How to Remotely Debug Django Apps Hosted in EC2 with Pycharm

Remote debugging is a pretty sweet addition to your dev toolbelt, but sadly the amount of documentation out there on how to debug django apps running on EC2 is very scarce. Sight no more! This Karumi contribution is here to throw some light on this matter! 

Pycharm is by far the best IDE to develop django apps, offering a very nice set of features to do remote debugging. It’s worth every dollar you spend on it.

This guide assumes that you have the keys to connect to your EC2 instance and that you have a django application deployed directly in EC2 of through Amazon Beanstalk. If you are using autoscaling and have more than one instance, you might need to repeat the request until you hit the instance you chose as the remote interpreter. You can check the official AWS documentation.

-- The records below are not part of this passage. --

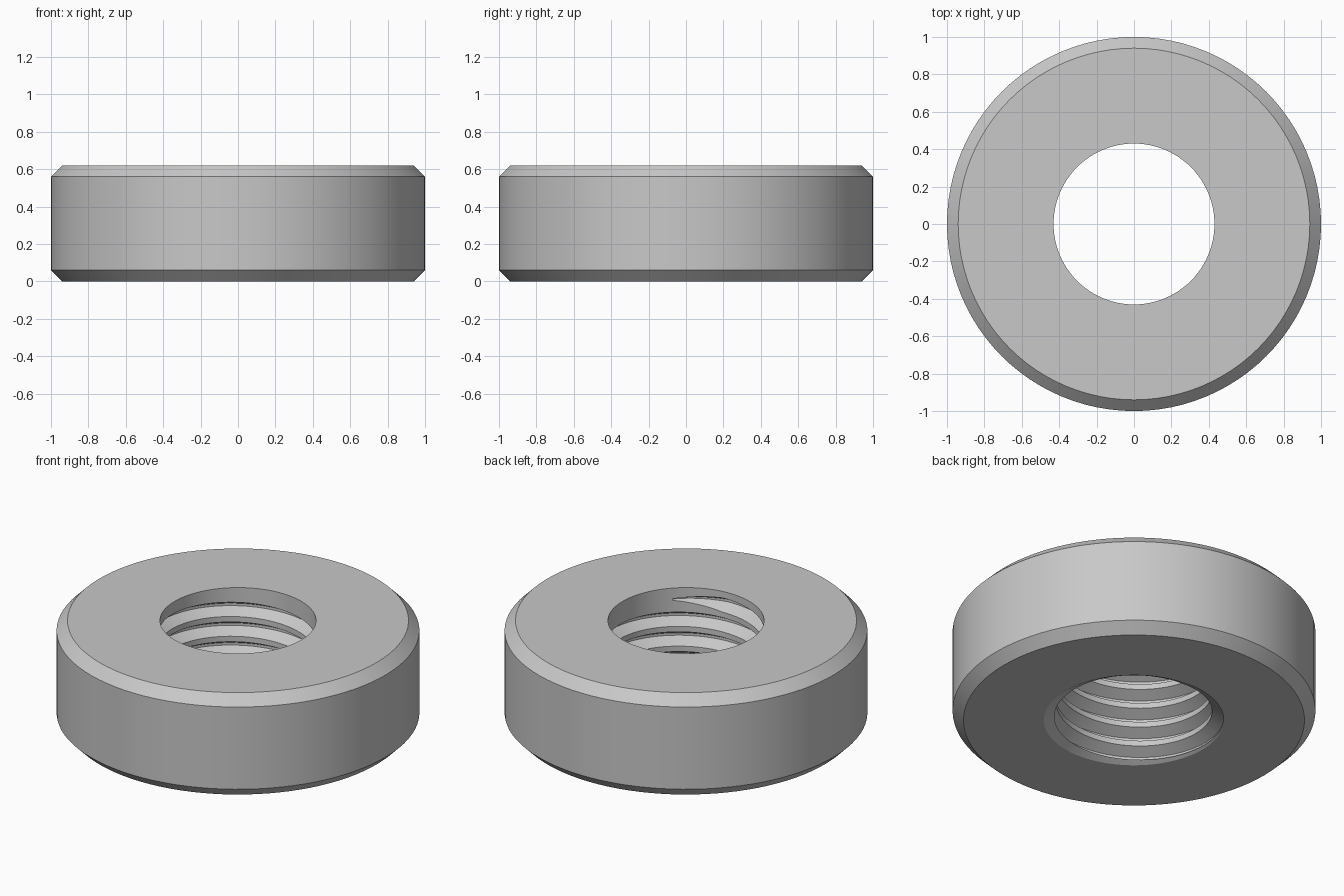
import bpy, bmesh
from math import cos, sin, pi, radians

cube = bpy.data.objects.get("Cube")
if cube:
    bpy.data.objects.remove(cube, do_unlink=True)

HEIGHT, CHAMFER = 0.62, 0.06
BORE, ROOT, PITCH = 0.43, 0.495, 0.12
SEGMENTS = 96

steel = bpy.data.materials.new("grey_steel")
steel.use_nodes = True
colour = (0.58, 0.58, 0.58, 1)
steel.diffuse_color = colour
steel.node_tree.nodes["Principled BSDF"].inputs["Base Color"].default_value = colour


def make_object(name, bm):
    bmesh.ops.recalc_face_normals(bm, faces=bm.faces)
    mesh = bpy.data.meshes.new(name)
    bm.to_mesh(mesh)
    bm.free()
    mesh.materials.append(steel)
    obj = bpy.data.objects.new(name, mesh)
    bpy.context.collection.objects.link(obj)
    return obj


def bridge(bm, ring_a, ring_b):
    n = len(ring_a)
    for i in range(n):
        j = (i + 1) % n
        bm.faces.new((ring_a[i], ring_a[j], ring_b[j], ring_b[i]))


def revolve(name, profile):
    """Turn a closed (radius, z) profile around the z axis."""
    bm = bmesh.new()
    rings = []
    for s in range(SEGMENTS):
        a = 2 * pi * s / SEGMENTS
        rings.append([bm.verts.new((r * cos(a), r * sin(a), z)) for r, z in profile])
    for s in range(SEGMENTS):
        bridge(bm, rings[s], rings[(s + 1) % SEGMENTS])
    return make_object(name, bm)


def thread_groove(name, end_angle, end_z, turns):
    """Sweep a trapezoid down a right-hand helix, fading out at its upper end."""
    bm = bmesh.new()
    rings = []
    for s in range(int(turns * SEGMENTS) + 1):
        a = end_angle - 2 * pi * s / SEGMENTS
        z = end_z - PITCH * s / SEGMENTS
        fade = min(1, 0.15 + s / (SEGMENTS / 8))
        root = BORE + (ROOT - BORE) * fade
        wide, narrow = PITCH * 0.39 * fade, PITCH * 0.0625 * fade
        section = ((BORE - 0.006, -wide), (root, -narrow), (root, narrow), (BORE - 0.006, wide))
        rings.append([bm.verts.new((r * cos(a), r * sin(a), z + h)) for r, h in section])
    for a, b in zip(rings, rings[1:]):
        bridge(bm, a, b)
    bm.faces.new(rings[0])
    bm.faces.new(rings[-1])
    return make_object(name, bm)


def subtract(target, cutter):
    cutter.hide_render = True
    mod = target.modifiers.new("cut", "BOOLEAN")
    mod.operation, mod.solver, mod.object = "DIFFERENCE", "EXACT", cutter
    bpy.context.view_layer.objects.active = target
    bpy.ops.object.modifier_apply(modifier=mod.name)
    bpy.data.objects.remove(cutter, do_unlink=True)


# Chamfered ring with a countersunk lower bore
ring = revolve("threaded_ring", [
    (ROOT + 0.002, 0), (1 - CHAMFER, 0), (1, CHAMFER), (1, HEIGHT - CHAMFER),
    (1 - CHAMFER, HEIGHT), (BORE, HEIGHT), (BORE, 0.038)])

# Internal thread, stopping just short of the top face
subtract(ring, thread_groove("thread_cutter", radians(315), 0.55, 5.6))

# Small blind hole in the underside
bm = bmesh.new()
bmesh.ops.create_cone(bm, cap_ends=True, segments=32, radius1=0.04, radius2=0.04, depth=0.3)
drill = make_object("drill_cutter", bm)
drill.data.transform(drill.matrix_world.Translation((0, 0.7, 0)))
subtract(ring, drill)

# Smooth turned surfaces with crisp edges
bpy.ops.object.select_all(action="DESELECT")
ring.select_set(True)
bpy.context.view_layer.objects.active = ring
bpy.ops.object.shade_smooth_by_angle(angle=radians(25))
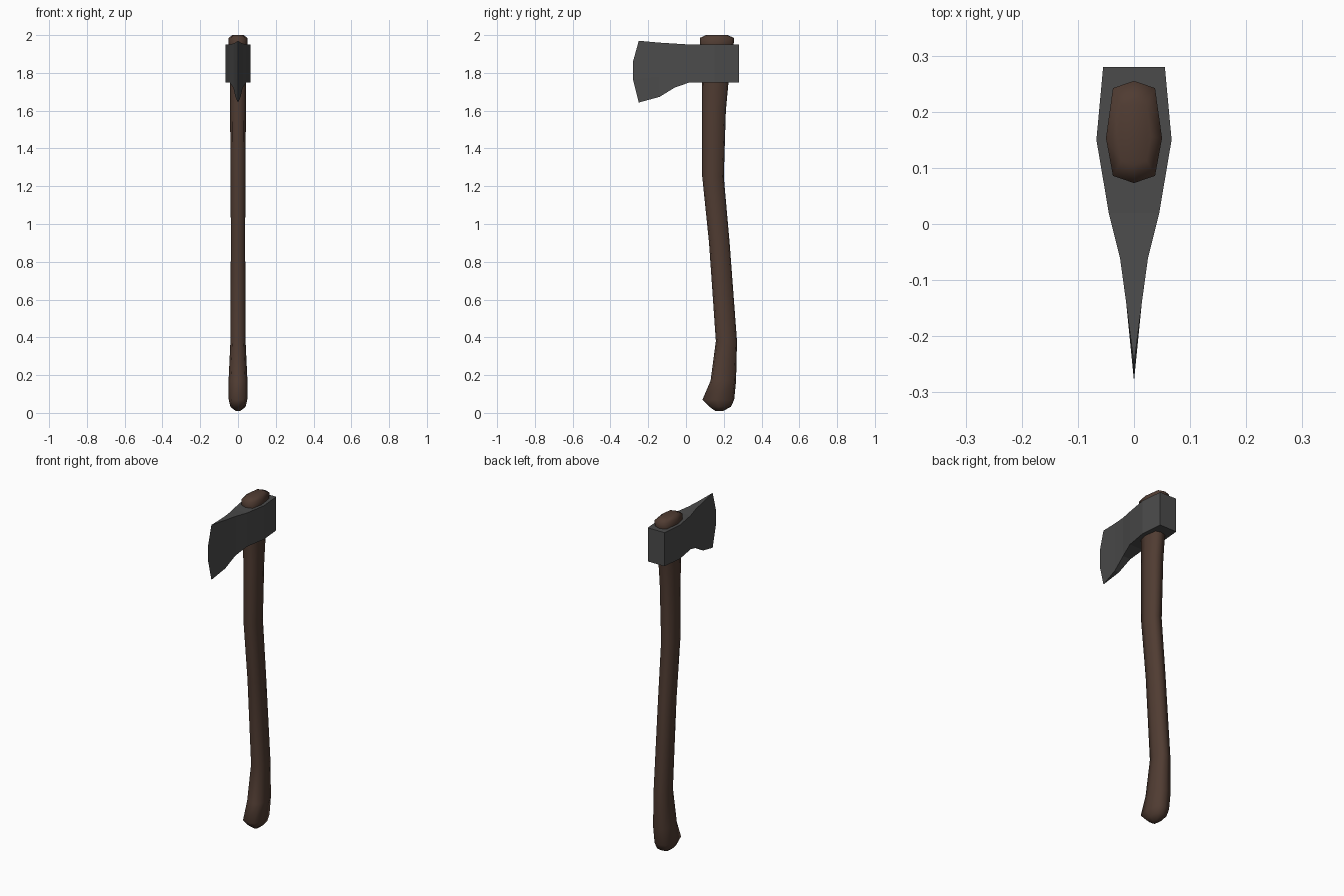
import bpy, bmesh

if "Cube" in bpy.data.objects:
    bpy.data.objects.remove(bpy.data.objects["Cube"])


def finish(name, bm, color, smooth):
    bmesh.ops.remove_doubles(bm, verts=bm.verts, dist=0.0005)
    bmesh.ops.recalc_face_normals(bm, faces=bm.faces)
    mesh = bpy.data.meshes.new(name)
    bm.to_mesh(mesh)
    bm.free()
    for p in mesh.polygons:
        p.use_smooth = smooth
    mat = bpy.data.materials.new(name + "_material")
    mat.diffuse_color = color
    mat.use_nodes = True
    mat.node_tree.nodes["Principled BSDF"].inputs["Base Color"].default_value = mat.diffuse_color
    mesh.materials.append(mat)
    obj = bpy.data.objects.new(name, mesh)
    bpy.context.collection.objects.link(obj)
    return obj


def loft(rings):
    """Skin closed rings of equal length and cap both ends."""
    bm = bmesh.new()
    loops = [[bm.verts.new(p) for p in ring] for ring in rings]
    n = len(loops[0])
    for a, b in zip(loops, loops[1:]):
        for i in range(n):
            j = (i + 1) % n
            bm.faces.new((a[i], a[j], b[j], b[i]))
    bm.faces.new(loops[0])
    bm.faces.new(loops[-1])
    return bm


# Handle: eight-sided sections (z, front y, back y, half width)
OCTAGON = [(0, -1), (.75, -.86), (1, -.12), (.75, .86),
           (0, 1), (-.75, .86), (-1, -.12), (-.75, -.86)]
sections = [
    (0.01, 0.155, 0.195, 0.012), (0.032, 0.125, 0.238, 0.040),
    (0.07, 0.087, 0.255, 0.049), (0.17, 0.130, 0.265, 0.050),
    (0.38, 0.158, 0.270, 0.040), (0.90, 0.122, 0.231, 0.038),
    (1.25, 0.086, 0.200, 0.039), (1.60, 0.086, 0.211, 0.042),
    (1.75, 0.084, 0.225, 0.043), (1.95, 0.073, 0.252, 0.049),
    (1.985, 0.073, 0.255, 0.050), (2.00, 0.105, 0.220, 0.030),
]
rings = [[(u * w, (y0 + y1) / 2 + v * (y1 - y0) / 2, z) for u, v in OCTAGON]
         for z, y0, y1, w in sections]
finish("handle", loft(rings), (0.08, 0.045, 0.032, 1), True)

# Axe head: sections (y, bottom z, top z, half width, bulge of cutting edge)
stations = [
    (0.28, 1.75, 1.95, 0.055, 0), (0.15, 1.75, 1.95, 0.067, 0),
    (0.02, 1.75, 1.95, 0.045, 0), (-0.06, 1.722, 1.955, 0.025, 0),
    (-0.14, 1.673, 1.96, 0.014, 0), (-0.25, 1.643, 1.97, 0.0, 0.03),
]
rings = []
for y, z0, z1, w, bulge in stations:
    side = [(y - bulge * b, z0 + (z1 - z0) * t)
            for t, b in ((0, 0), (.37, 1), (.67, 1), (1, 0))]
    rings.append([(w, a, z) for a, z in side] + [(-w, a, z) for a, z in reversed(side)])
bm = loft(rings[:-1])
bm.faces.ensure_lookup_table()
bm.faces.remove(bm.faces[-1])
# Blade wedge closes onto a single sharp edge
bm.verts.ensure_lookup_table()
last = bm.verts[-8:]
edge = [bm.verts.new(p) for p in rings[-1][:4]]
tip = edge + edge[::-1]
for i in range(8):
    j = (i + 1) % 8
    quad = [last[i], last[j], tip[j]]
    if tip[i] is not tip[j]:
        quad.append(tip[i])
    bm.faces.new(quad)
finish("axe_head", bm, (0.07, 0.07, 0.07, 1), False)
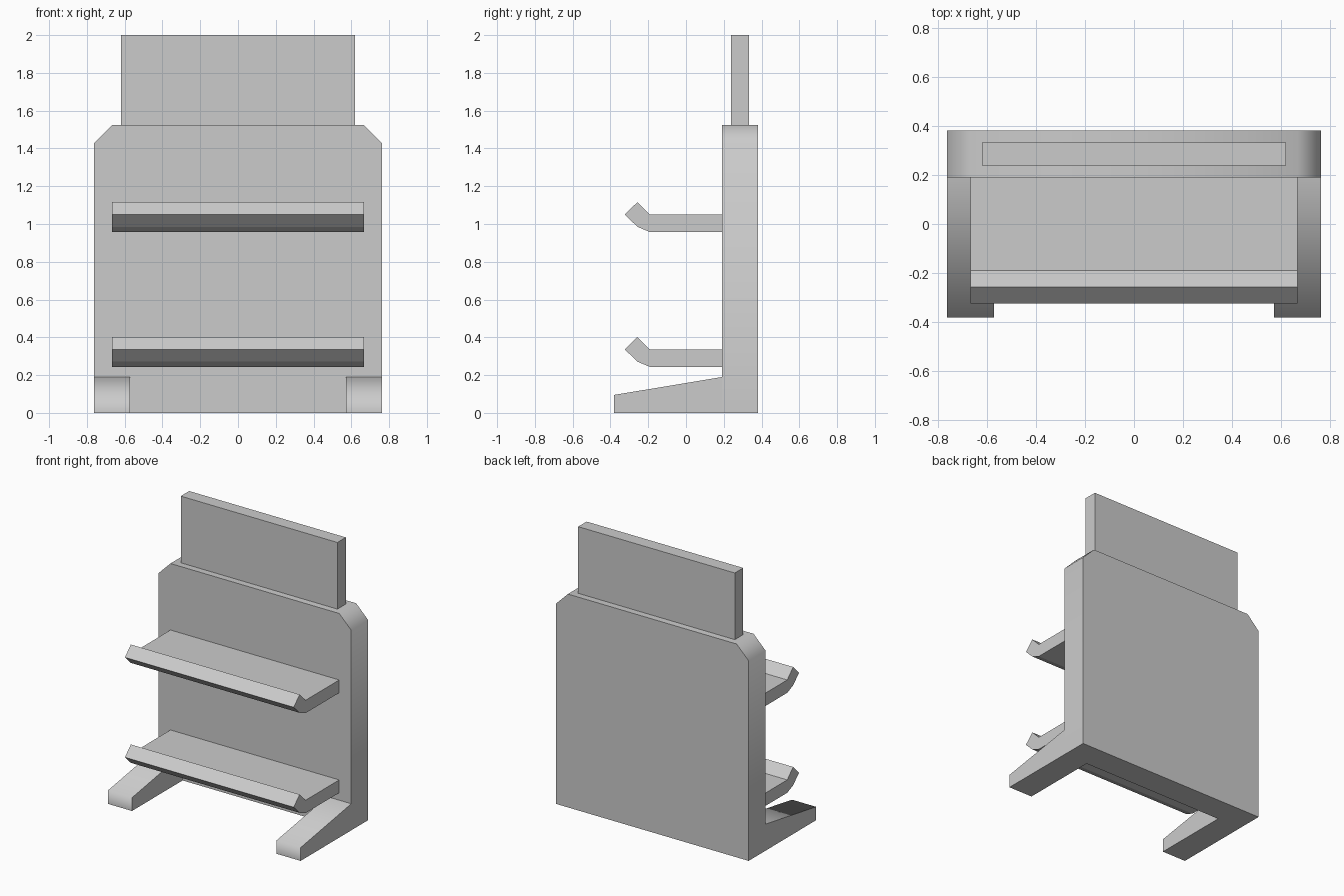
import bpy, bmesh, math

if "Cube" in bpy.data.objects:
    bpy.data.objects.remove(bpy.data.objects["Cube"])


def extrude(name, profile, axis, start, end, smooth_angle=None):
    """Extrude a closed profile; axis 'X' takes (y, z) points, 'Y' takes (x, z)."""
    bm = bmesh.new()
    place = (lambda a, b: (start, a, b)) if axis == 'X' else (lambda a, b: (a, start, b))
    face = bm.faces.new([bm.verts.new(place(a, b)) for a, b in profile])
    moved = bmesh.ops.extrude_face_region(bm, geom=[face])["geom"]
    for v in moved:
        if isinstance(v, bmesh.types.BMVert):
            v.co['XYZ'.index(axis)] = end
    bmesh.ops.recalc_face_normals(bm, faces=bm.faces)
    mesh = bpy.data.meshes.new(name)
    bm.to_mesh(mesh)
    bm.free()
    if smooth_angle:
        mesh.shade_smooth()
        mesh.set_sharp_from_angle(angle=math.radians(smooth_angle))
    obj = bpy.data.objects.new(name, mesh)
    bpy.context.collection.objects.link(obj)
    return obj


# Back panel with clipped top corners
W, H, C = 0.762, 1.524, 0.095
extrude("back_panel", [(-W, 0), (W, 0), (W, H - C), (W - C, H), (C - W, H), (-W, H - C)],
        'Y', 0.19, 0.381, 50)

# Header board standing on the panel
extrude("header_board", [(-0.619, H), (0.619, H), (0.619, 2.0), (-0.619, 2.0)], 'Y', 0.238, 0.333)

# Tapered feet, left and right
foot = [(-0.381, 0), (0.19, 0), (0.19, 0.19), (-0.381, 0.095)]
for side, s in (("left", -1), ("right", 1)):
    extrude(f"foot_{side}", foot, 'X', s * 0.571, s * W, 85)

# Two shelves with an upturned front lip
for label, z in (("lower", 0.243), ("upper", 0.957)):
    shelf = [(0.19, 0), (0.19, 0.092), (-0.19, 0.092), (-0.257, 0.159),
             (-0.324, 0.093), (-0.257, 0.028), (-0.19, 0)]
    extrude(f"shelf_{label}", [(y, z + h) for y, h in shelf], 'X', -0.667, 0.667)
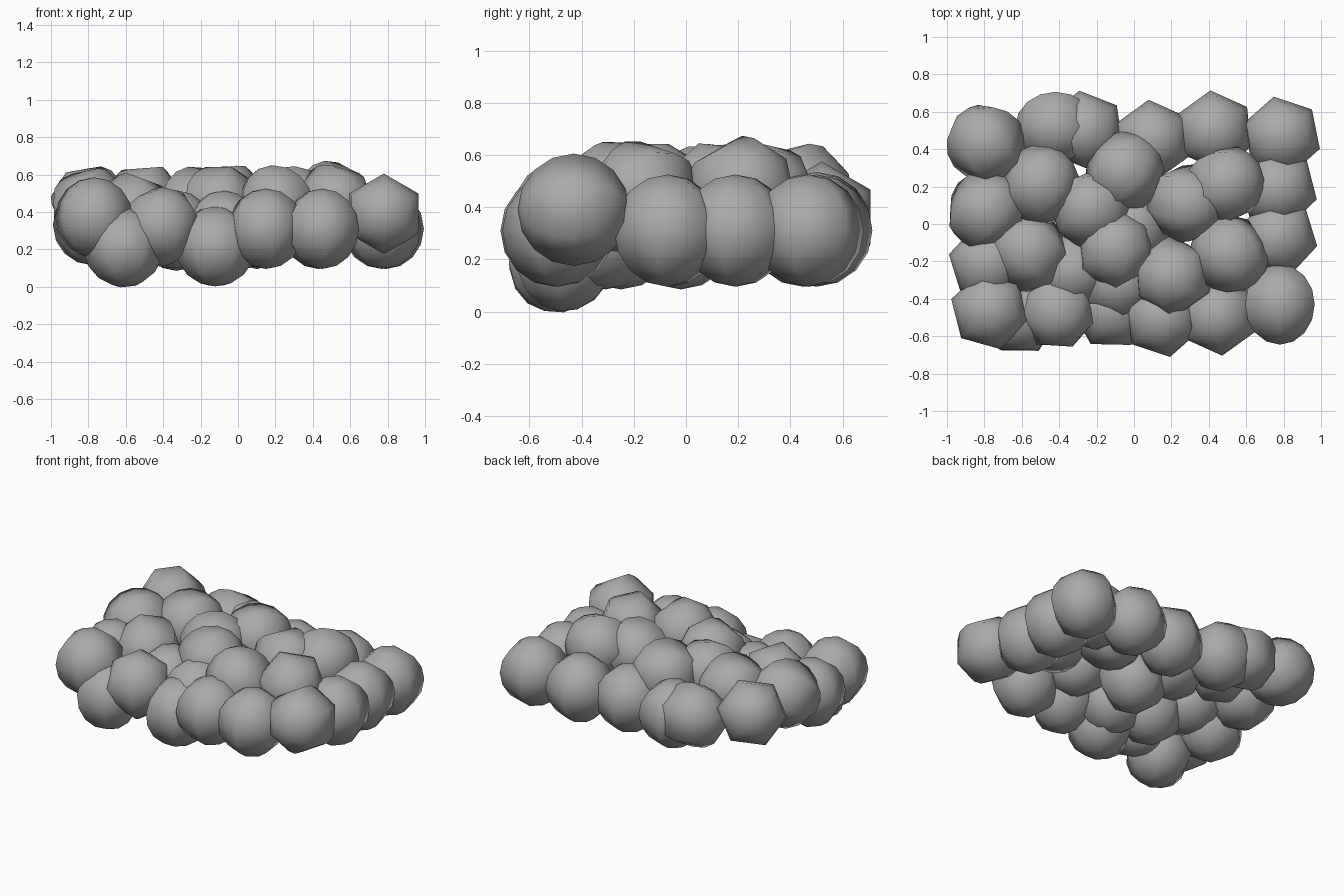
import bpy
import bmesh
import random
from mathutils import Quaternion, Vector

cube = bpy.data.objects.get("Cube")
if cube:
    bpy.data.objects.remove(cube, do_unlink=True)

random.seed(4)
RADIUS = 0.215
UP = Vector((0, 0, 1))

# One plain stone grey for the whole heap
grey = bpy.data.materials.new("stone_grey")
grey.use_nodes = True
colour = (0.4, 0.4, 0.4, 1)
grey.diffuse_color = colour
grey.node_tree.nodes["Principled BSDF"].inputs["Base Color"].default_value = colour

# Shared six-sided ball with smooth shading
ball_mesh = bpy.data.meshes.new("ball")
bm = bmesh.new()
bmesh.ops.create_uvsphere(bm, u_segments=6, v_segments=8, radius=RADIUS)
for face in bm.faces:
    face.smooth = True
bm.to_mesh(ball_mesh)
bm.free()
ball_mesh.materials.append(grey)


def add_ball(name, place, axis, yaw=0.0):
    """Place a ball with its poles along the axis, spun by yaw about them."""
    ball = bpy.data.objects.new(name, ball_mesh)
    ball.location = place
    ball.rotation_mode = 'QUATERNION'
    turn = UP.rotation_difference(Vector(axis))
    ball.rotation_quaternion = turn @ Quaternion(UP, yaw)
    bpy.context.collection.objects.link(ball)


# Balls that sit with their poles up, mostly the lower layer: x, y, z, yaw
upright = [
    (-.26, .5, .32, .15), (.1, .45, .31, .1), (.43, .5, .31, .1),
    (.79, .47, .31, .2), (.77, .19, .31, .25), (.77, -.07, .31, .3),
    (.45, -.49, .31, .1), (.15, -.5, .31, .2), (-.78, -.21, .33, .3),
    (-.33, -.25, .3, .1), (-.08, -.31, .3, .1), (-.77, -.46, .37, .25),
    (-.01, -.02, .3, .1),
]
for x, y, z, yaw in upright:
    add_ball("upright_ball", (x, y, z), UP, yaw)

# Balls that rolled to a loose angle, mostly the upper layer
loose = [
    (-.5, .21, .45), (-.05, .28, .45), (.49, .21, .46),
    (.28, .11, .44), (-.79, .07, .43), (-.23, .08, .43), (-.56, -.15, .4),
    (-.1, -.14, .44), (.51, -.16, .45), (.21, -.28, .44),
]
for place in loose:
    add_ball("loose_ball", place, [random.uniform(-1, 1) for _ in "xyz"])

# Balls with a clear lean
add_ball("front_corner_ball", (.78, -.43, .39), (0, -1, 0))
add_ball("back_corner_ball", (-.79, .43, .44), (-.57, .7, .42))
add_ball("back_rim_ball", (-.42, .52, .36), (1, 0, 0), .52)
add_ball("front_rim_ball", (-.41, -.46, .32), (.2, -.6, 1), .4)
add_ball("front_foot_ball", (-.12, -.46, .215), (0, .15, 1), .5)
add_ball("corner_foot_ball", (-.61, -.49, .21), (-.1, .25, 1), .5)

This is how awesome django app looks like:


1 - Get the public IP of your EC2 instance.

Just go to the EC2 panel, select Instances, click on the appropriate instance and click Connect (yeah, the IP shows up at the bottom but as we will be using this later, we rather do it this way).


You will then see this window:


Make sure to keep this window open as we will be copying and pasting stuff from it. Also, make sure to connect to your EC2 instance following the following instructions.

2 - Setup the remote python interpreter from your EC2 instance.

Just go to your project’s Preferences and select Python Interpreters, click on the cog in the upper right corner and select Add Remote.


Go ahead and fill up the form, it’s pretty straightforward.


The only “special” thing here is the python interpreter path. You can figure this out for yourself by connecting  to your instance, loading the virtualenv and asking for the python interpreter path, just like this:


Now pycharm will start setting up the helpers on the remote machine. This might take a while. By the end of the process you should have the interpreter setup in your pycharm.

3 - Edit the Run/Debug configurations.

Click Edit Configurations from the dropdown menu in the upper-right corner: 


We will need to configure some stuff here!

First, make sure that the just configured python interpreter is selected.


Next, we need to pass along all the environment variables that Amazon passes to our django code. We can check which ones they are by executing

$ cat /opt/python/current/env

in the EC2 instance.


As this is a very simple app, you will only need the settings module. However, if you use RDS, S3 or similar services you might need to pass many more environment variables (even the AWS access and secret to interact with Amazon services though boto). You don’t need to pass PYTHONPATH nor PATH.

Now go to pycharm and click on the Environment Variables … icon and add the names and the values there. This is how it will look like:


Additionally, we have to add the mapping path so pycharm is able to associate files in the EC2 instance with correspondent files in our local machine. To figure out where the code is lacted in the EC2 instance we just do

$ ls -la /opt/python/current

This is the output in our case:


This folder contains an app folder that contains the django app. So the mapping path would be something like this:

/your/path/to/your/django/application <-> /opt/python/bundle/3/app

Now go to pycharm and click on the Path Mappings … iconThis is how it will look like:


Finally set the host as so django is able to listen all IPs and the port to 8000 (or any port that you are currently not using). The reason is that pycharm will start a development server using this data, and we want that server to listen to all requests coming through the port 8000.

You can click now OK and save the configuration, but we are not done yet, one last step to go!

4 - Open port 8000 in your EC2’s security group.

This is the last step! Just go to your instance’s security group (you can access to it directly from the EC2 instance details panel) and open port 8000.


5 - Enjoy!

Now you can click on the Debug icon in pycharm and you will see something like this in the debug console:


Cool! Now let’s set a breakpoint in the only view of this application. Go to the browser and open If everything went well, you will see something like this in pycharm:


Wohooo!!! From here on it’s just a regular debugging session where you can step over, evaluate, etc.


And that’s it! We truly hope this guide will be of your help.

- Davide & Alberto on behalf of all Karumies.